• [Task input]:
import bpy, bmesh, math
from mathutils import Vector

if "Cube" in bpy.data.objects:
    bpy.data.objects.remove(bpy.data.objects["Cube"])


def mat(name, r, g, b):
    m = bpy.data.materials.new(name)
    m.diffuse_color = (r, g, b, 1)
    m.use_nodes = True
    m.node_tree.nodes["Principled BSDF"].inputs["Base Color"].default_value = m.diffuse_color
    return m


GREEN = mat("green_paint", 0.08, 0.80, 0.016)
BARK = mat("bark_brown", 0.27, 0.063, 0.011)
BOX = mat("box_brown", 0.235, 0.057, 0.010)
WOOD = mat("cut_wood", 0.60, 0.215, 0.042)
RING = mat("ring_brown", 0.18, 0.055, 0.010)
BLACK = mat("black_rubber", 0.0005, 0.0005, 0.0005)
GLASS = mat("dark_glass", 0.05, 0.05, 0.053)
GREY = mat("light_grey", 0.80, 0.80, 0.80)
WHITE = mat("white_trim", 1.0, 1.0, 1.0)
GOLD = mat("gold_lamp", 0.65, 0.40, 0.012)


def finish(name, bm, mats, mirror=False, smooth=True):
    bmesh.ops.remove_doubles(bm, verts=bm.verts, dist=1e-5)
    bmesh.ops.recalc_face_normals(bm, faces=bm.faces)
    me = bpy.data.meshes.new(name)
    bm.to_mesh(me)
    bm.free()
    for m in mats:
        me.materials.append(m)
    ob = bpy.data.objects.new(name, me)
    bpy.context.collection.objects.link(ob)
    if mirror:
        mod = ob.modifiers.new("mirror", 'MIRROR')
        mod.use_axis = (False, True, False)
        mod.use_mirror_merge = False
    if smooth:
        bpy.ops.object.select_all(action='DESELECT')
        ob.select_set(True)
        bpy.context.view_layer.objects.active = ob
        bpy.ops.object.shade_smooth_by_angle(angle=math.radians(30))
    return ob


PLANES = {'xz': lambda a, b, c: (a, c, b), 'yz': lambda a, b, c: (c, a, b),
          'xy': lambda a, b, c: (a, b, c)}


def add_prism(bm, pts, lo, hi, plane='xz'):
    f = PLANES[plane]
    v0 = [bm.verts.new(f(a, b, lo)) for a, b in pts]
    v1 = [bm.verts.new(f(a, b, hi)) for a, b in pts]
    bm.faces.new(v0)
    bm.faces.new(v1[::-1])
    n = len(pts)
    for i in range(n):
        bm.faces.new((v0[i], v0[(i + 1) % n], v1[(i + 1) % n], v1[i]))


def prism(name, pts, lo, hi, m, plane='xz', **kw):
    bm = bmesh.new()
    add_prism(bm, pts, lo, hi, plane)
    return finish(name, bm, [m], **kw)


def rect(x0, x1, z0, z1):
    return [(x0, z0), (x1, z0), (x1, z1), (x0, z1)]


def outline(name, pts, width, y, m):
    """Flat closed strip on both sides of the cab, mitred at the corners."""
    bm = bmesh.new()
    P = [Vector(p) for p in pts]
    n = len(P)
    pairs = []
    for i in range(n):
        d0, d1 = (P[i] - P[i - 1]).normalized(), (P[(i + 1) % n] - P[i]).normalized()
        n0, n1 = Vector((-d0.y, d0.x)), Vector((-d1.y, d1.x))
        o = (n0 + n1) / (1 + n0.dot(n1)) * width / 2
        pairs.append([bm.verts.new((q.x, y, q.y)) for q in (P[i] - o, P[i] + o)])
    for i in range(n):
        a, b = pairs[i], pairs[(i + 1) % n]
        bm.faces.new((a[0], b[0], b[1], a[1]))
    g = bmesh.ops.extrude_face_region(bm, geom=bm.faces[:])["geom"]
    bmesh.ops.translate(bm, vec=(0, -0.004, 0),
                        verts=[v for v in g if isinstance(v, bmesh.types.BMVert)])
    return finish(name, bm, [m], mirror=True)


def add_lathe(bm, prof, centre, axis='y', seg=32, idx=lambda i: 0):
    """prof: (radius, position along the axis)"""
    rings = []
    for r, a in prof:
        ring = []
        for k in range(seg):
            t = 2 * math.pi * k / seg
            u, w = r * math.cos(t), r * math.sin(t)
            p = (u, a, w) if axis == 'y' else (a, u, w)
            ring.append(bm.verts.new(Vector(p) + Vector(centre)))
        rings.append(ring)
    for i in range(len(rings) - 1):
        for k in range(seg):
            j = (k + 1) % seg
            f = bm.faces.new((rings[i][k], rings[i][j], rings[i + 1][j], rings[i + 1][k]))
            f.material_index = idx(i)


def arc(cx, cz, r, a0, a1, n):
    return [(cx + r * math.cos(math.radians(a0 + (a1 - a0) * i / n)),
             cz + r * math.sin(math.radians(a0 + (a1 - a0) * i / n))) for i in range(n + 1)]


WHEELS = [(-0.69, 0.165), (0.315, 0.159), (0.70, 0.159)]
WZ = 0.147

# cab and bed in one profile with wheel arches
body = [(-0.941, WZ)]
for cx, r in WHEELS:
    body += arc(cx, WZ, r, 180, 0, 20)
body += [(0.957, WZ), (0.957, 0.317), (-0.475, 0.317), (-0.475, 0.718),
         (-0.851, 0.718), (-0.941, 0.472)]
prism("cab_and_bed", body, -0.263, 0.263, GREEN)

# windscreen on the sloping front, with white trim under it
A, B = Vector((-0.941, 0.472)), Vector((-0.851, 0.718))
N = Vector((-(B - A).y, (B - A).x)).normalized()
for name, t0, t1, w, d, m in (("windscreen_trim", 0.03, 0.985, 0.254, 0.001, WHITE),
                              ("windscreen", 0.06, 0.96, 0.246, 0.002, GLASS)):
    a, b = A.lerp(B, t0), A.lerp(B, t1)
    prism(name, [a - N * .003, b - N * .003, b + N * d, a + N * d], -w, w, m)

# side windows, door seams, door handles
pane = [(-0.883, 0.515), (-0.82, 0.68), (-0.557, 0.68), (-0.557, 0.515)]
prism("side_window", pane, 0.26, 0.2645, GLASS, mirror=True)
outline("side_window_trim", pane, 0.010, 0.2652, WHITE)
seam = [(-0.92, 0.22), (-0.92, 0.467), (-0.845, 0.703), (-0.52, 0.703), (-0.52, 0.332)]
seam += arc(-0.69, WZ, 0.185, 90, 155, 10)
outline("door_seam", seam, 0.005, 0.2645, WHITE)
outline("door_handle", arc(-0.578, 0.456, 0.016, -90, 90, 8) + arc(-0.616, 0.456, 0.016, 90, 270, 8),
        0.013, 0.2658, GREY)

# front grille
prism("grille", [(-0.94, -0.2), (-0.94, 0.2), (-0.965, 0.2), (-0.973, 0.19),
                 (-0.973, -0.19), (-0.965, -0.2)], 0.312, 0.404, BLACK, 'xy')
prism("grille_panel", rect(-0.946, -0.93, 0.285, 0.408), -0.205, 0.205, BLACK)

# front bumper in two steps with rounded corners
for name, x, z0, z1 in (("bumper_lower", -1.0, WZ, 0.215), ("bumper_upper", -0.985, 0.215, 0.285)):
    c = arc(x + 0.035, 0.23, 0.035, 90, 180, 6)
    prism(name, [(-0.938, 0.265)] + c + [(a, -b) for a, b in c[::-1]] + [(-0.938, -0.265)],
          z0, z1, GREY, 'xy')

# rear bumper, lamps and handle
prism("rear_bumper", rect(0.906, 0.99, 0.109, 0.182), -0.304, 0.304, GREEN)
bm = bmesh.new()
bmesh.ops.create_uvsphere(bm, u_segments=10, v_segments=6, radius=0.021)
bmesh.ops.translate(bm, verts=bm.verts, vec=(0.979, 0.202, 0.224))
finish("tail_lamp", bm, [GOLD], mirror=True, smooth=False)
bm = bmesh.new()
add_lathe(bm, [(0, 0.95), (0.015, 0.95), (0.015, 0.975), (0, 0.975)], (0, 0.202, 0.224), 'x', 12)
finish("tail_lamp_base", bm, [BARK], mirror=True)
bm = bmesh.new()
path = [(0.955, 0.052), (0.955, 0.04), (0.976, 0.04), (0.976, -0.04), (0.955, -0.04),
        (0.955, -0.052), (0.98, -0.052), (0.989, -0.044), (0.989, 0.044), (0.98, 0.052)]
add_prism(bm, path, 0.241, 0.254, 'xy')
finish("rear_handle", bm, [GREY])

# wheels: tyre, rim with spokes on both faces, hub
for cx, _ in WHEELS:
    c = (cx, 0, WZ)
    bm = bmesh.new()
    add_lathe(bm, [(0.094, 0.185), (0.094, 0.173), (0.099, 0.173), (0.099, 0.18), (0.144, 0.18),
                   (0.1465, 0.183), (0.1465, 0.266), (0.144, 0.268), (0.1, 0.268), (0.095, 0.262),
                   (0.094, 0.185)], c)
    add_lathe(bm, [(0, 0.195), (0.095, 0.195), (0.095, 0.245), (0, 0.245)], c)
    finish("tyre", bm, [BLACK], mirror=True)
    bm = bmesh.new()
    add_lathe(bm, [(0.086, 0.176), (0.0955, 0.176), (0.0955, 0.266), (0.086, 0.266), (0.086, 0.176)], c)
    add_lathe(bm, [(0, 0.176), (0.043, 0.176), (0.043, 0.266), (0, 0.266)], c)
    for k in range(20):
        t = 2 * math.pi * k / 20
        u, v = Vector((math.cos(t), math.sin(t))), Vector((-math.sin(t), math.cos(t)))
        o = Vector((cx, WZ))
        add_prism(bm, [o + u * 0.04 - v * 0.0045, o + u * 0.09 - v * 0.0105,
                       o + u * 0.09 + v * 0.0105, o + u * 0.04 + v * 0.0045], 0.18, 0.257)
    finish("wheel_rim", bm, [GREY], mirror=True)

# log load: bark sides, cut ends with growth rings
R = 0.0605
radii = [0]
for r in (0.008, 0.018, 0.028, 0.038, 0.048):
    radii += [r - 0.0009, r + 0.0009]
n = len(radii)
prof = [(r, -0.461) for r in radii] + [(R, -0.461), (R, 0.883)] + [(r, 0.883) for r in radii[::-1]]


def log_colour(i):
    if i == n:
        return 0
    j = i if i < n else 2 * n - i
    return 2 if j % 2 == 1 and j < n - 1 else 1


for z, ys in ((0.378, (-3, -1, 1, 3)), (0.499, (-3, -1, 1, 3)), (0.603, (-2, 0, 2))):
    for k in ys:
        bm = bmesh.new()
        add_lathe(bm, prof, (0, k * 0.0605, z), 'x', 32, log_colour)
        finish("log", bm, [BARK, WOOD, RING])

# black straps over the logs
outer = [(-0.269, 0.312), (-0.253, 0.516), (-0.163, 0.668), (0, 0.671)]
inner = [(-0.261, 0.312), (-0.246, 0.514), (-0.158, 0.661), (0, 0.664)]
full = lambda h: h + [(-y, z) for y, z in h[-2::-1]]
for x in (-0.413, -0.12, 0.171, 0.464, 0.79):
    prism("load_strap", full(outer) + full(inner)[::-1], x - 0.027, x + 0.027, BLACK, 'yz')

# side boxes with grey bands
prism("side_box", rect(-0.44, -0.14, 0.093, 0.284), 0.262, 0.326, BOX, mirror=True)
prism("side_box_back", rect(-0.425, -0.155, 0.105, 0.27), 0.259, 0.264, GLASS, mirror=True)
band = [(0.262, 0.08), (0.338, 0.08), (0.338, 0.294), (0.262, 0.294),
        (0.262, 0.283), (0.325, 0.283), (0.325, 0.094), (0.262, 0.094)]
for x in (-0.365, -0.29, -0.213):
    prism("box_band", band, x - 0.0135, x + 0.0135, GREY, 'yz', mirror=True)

• [Exercise aim]: The task calls for all lines in the entries that hold "else".

• [Solution to this exercise]:
            p = (u, a, w) if axis == 'y' else (a, u, w)
    j = i if i < n else 2 * n - i
    return 2 if j % 2 == 1 and j < n - 1 else 1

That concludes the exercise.